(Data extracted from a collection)
......

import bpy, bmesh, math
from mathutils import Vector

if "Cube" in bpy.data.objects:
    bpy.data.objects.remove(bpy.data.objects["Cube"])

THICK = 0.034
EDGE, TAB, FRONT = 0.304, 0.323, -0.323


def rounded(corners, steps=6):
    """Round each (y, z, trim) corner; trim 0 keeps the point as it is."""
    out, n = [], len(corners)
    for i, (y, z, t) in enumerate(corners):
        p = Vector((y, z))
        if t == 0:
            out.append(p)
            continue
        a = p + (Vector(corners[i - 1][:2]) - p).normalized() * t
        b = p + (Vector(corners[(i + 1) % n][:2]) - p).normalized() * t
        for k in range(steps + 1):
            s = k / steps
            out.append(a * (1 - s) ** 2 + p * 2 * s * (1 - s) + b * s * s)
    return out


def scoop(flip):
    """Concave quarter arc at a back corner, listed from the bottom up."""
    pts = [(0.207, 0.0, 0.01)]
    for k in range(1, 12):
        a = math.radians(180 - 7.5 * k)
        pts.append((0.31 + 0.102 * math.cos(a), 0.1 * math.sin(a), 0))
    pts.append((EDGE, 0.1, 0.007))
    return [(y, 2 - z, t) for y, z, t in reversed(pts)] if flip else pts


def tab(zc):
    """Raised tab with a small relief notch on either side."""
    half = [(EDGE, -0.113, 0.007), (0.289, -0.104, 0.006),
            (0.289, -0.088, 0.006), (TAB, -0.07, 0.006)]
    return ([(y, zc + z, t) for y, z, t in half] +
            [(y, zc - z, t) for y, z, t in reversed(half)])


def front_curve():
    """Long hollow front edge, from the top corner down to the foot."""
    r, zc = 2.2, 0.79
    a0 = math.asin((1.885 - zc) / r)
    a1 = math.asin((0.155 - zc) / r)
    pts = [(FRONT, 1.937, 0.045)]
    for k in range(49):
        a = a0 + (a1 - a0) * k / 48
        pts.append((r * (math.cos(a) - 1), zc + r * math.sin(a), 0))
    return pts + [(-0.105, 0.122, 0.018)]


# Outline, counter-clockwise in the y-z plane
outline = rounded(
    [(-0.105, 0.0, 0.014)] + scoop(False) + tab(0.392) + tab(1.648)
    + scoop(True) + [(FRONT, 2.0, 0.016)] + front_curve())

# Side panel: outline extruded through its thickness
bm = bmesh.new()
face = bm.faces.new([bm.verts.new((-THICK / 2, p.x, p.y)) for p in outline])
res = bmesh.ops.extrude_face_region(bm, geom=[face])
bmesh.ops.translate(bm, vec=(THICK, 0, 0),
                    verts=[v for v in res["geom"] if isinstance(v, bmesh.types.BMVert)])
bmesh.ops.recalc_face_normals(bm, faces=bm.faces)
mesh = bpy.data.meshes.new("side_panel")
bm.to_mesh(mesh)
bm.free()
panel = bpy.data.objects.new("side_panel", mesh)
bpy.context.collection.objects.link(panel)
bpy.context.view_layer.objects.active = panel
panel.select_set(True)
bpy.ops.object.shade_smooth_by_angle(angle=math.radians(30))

......

**Task objective**
Only lines holding the word "bmesh" are wanted, so copy each of them from the records above.

**Task answer**
import bpy, bmesh, math
bm = bmesh.new()
res = bmesh.ops.extrude_face_region(bm, geom=[face])
bmesh.ops.translate(bm, vec=(THICK, 0, 0),
                    verts=[v for v in res["geom"] if isinstance(v, bmesh.types.BMVert)])
bmesh.ops.recalc_face_normals(bm, faces=bm.faces)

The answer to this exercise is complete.